• EXERCISE INSTRUCTIONS:
If a line of the data below holds the string "rings", copy it.

EXCERPTED RECORDS section start

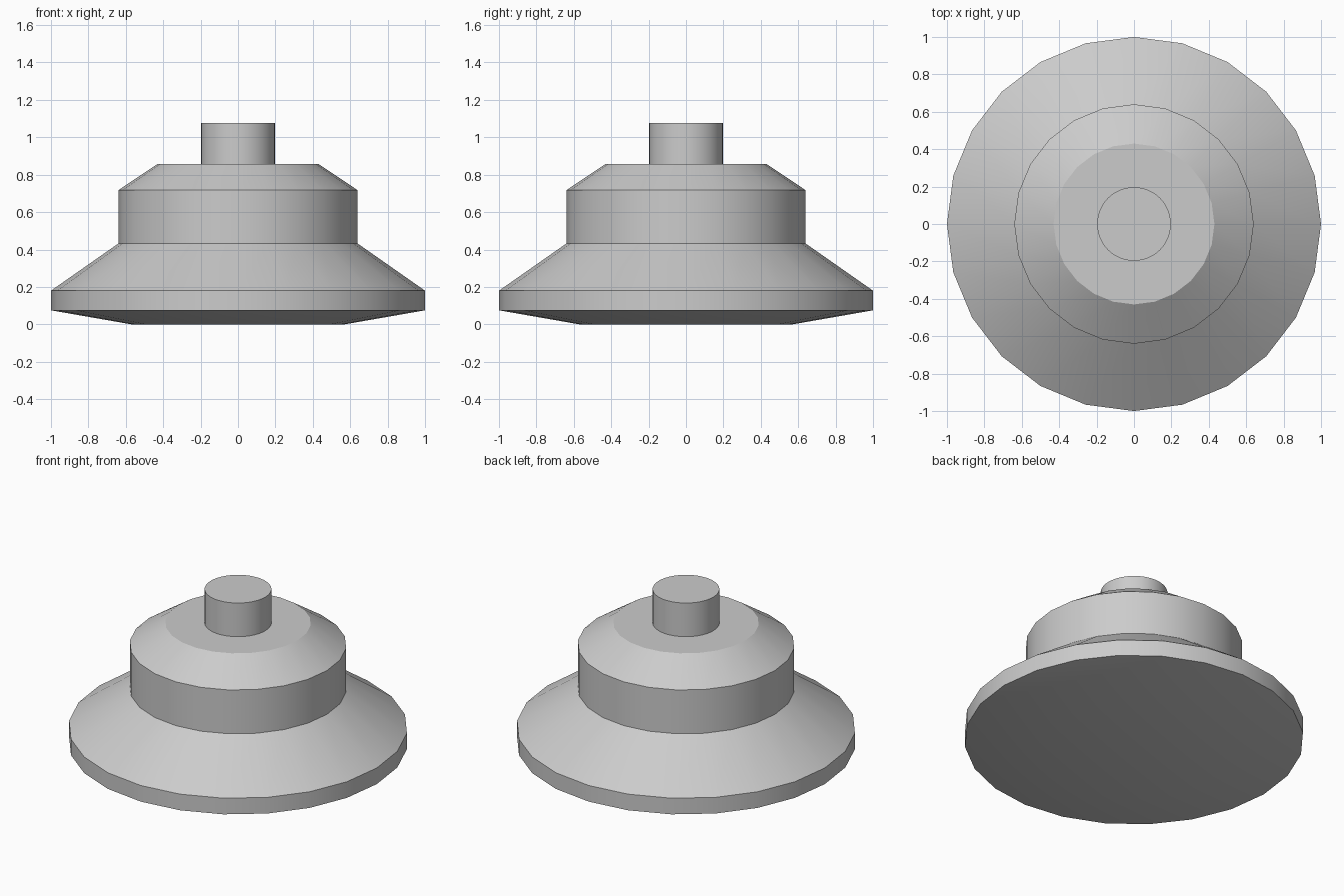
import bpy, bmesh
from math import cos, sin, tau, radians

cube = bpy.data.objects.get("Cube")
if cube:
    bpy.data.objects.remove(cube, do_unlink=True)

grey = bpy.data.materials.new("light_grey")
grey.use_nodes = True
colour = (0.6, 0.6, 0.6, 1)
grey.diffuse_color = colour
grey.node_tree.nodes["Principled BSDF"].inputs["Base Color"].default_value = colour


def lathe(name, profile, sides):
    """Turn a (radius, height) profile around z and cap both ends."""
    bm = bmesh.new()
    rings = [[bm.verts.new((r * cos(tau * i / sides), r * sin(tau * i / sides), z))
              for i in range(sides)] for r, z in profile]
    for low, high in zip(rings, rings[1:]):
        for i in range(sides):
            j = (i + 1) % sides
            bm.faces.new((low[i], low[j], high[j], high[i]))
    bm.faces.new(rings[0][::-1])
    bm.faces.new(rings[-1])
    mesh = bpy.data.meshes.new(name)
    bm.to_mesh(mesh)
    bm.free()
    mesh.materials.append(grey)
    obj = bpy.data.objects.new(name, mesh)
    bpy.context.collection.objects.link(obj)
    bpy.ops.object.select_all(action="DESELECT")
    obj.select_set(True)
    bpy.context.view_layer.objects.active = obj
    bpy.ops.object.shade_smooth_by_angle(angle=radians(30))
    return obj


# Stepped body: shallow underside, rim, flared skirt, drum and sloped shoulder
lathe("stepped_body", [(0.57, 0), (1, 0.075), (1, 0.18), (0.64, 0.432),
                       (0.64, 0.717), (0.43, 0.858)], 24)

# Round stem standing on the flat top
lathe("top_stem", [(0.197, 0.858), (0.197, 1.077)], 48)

EXCERPTED RECORDS section end
EXCERPTED RECORDS section start

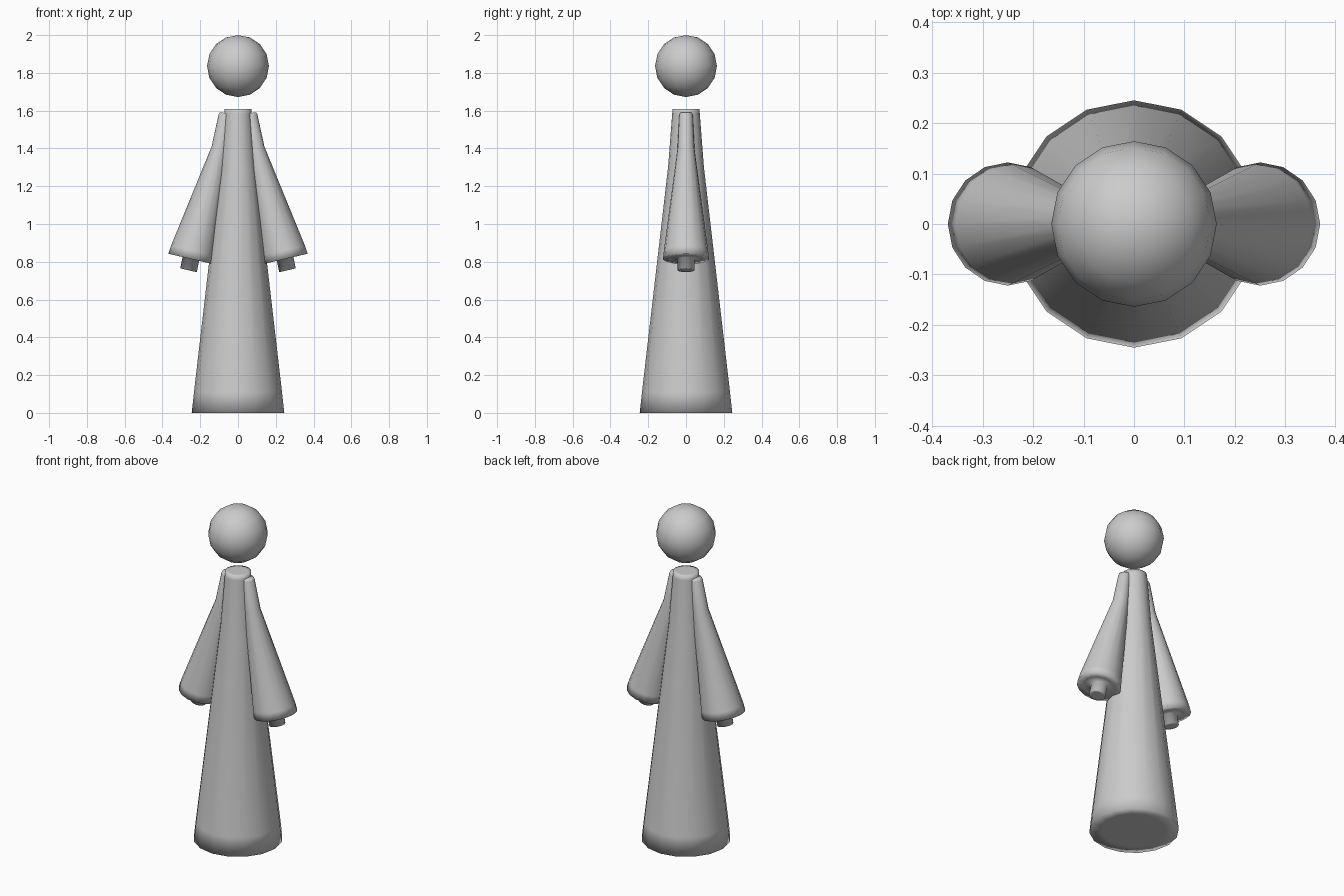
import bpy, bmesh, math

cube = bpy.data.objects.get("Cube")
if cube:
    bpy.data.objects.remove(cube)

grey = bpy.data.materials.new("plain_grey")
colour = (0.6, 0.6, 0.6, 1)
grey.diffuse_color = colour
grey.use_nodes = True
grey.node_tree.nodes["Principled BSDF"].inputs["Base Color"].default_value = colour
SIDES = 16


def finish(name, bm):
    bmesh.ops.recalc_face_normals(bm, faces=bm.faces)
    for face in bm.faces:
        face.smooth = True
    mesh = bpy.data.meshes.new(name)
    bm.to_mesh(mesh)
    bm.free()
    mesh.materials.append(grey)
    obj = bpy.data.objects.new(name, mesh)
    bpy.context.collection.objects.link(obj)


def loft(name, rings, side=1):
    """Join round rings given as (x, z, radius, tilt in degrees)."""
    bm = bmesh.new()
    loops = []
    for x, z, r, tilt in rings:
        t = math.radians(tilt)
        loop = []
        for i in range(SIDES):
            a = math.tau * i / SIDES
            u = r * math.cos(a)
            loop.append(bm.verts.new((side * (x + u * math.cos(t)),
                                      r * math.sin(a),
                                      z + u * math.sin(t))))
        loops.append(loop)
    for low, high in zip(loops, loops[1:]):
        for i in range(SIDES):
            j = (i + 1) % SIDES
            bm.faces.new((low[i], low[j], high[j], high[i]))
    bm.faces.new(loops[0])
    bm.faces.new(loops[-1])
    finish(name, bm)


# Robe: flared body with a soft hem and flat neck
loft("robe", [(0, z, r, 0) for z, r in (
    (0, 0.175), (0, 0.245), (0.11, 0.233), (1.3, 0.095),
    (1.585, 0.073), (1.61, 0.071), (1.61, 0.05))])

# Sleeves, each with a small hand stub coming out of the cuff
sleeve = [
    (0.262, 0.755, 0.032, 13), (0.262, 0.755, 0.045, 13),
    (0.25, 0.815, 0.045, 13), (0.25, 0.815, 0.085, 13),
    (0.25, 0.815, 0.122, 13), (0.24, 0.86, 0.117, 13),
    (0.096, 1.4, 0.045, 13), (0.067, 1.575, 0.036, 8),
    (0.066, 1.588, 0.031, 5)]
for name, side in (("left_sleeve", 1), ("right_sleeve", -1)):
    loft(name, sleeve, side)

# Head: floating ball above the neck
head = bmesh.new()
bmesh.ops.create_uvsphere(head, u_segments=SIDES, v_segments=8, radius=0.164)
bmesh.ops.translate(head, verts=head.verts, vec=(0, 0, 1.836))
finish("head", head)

EXCERPTED RECORDS section end
EXCERPTED RECORDS section start

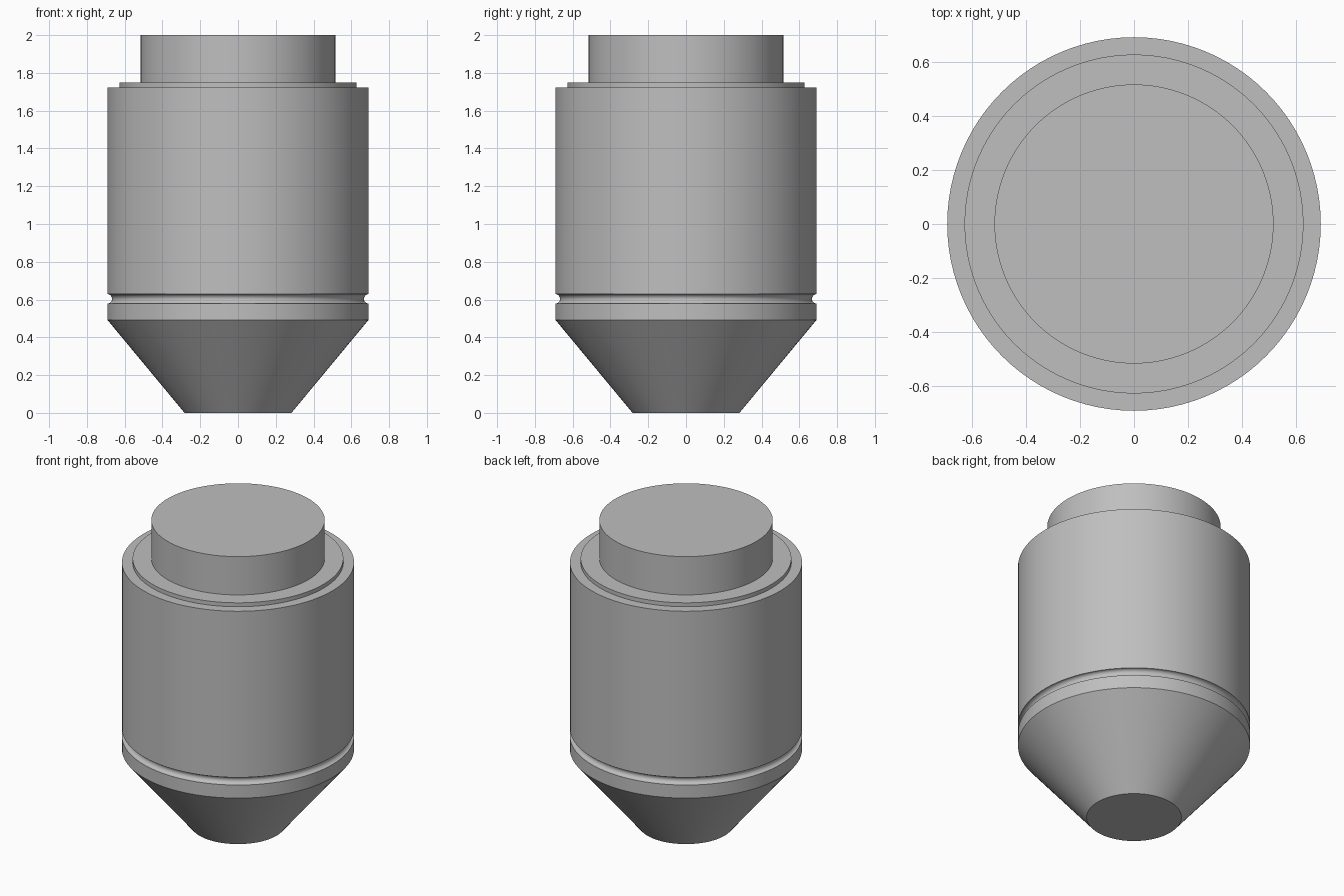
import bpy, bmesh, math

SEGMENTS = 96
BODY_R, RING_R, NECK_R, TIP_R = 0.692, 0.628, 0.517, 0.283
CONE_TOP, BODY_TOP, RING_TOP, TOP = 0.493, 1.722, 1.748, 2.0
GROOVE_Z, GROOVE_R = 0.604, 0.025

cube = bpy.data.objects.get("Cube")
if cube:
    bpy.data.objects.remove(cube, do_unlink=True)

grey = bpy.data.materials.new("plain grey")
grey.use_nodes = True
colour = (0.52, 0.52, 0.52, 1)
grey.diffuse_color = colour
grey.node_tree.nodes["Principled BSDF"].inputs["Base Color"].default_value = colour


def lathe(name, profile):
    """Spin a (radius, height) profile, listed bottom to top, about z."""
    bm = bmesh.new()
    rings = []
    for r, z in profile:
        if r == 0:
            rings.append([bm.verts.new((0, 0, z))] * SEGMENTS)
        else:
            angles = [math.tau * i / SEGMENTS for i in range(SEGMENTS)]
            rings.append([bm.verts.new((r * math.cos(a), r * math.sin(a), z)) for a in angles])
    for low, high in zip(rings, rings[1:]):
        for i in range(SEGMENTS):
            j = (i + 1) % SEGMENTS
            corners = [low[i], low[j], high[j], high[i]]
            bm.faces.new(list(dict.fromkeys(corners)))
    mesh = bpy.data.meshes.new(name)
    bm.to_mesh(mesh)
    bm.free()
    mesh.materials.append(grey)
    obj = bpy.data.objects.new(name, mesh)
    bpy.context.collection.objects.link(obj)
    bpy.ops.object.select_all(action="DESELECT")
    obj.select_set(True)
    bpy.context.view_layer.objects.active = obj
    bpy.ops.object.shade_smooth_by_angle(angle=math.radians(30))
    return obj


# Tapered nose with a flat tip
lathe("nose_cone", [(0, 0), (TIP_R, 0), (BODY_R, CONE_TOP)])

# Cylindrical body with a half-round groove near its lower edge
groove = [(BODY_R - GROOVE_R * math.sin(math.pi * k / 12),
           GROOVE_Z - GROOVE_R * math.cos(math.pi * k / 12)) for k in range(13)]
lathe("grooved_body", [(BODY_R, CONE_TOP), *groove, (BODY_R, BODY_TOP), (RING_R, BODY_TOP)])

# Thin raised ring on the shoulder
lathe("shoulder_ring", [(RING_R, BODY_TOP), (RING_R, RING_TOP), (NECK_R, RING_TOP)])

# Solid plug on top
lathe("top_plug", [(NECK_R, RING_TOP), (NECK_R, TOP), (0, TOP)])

EXCERPTED RECORDS section end

• WRITTEN ANSWER:
    rings = [[bm.verts.new((r * cos(tau * i / sides), r * sin(tau * i / sides), z))
    for low, high in zip(rings, rings[1:]):
    bm.faces.new(rings[0][::-1])
    bm.faces.new(rings[-1])
def loft(name, rings, side=1):
    """Join round rings given as (x, z, radius, tilt in degrees)."""
    for x, z, r, tilt in rings:
    rings = []
            rings.append([bm.verts.new((0, 0, z))] * SEGMENTS)
            rings.append([bm.verts.new((r * math.cos(a), r * math.sin(a), z)) for a in angles])
    for low, high in zip(rings, rings[1:]):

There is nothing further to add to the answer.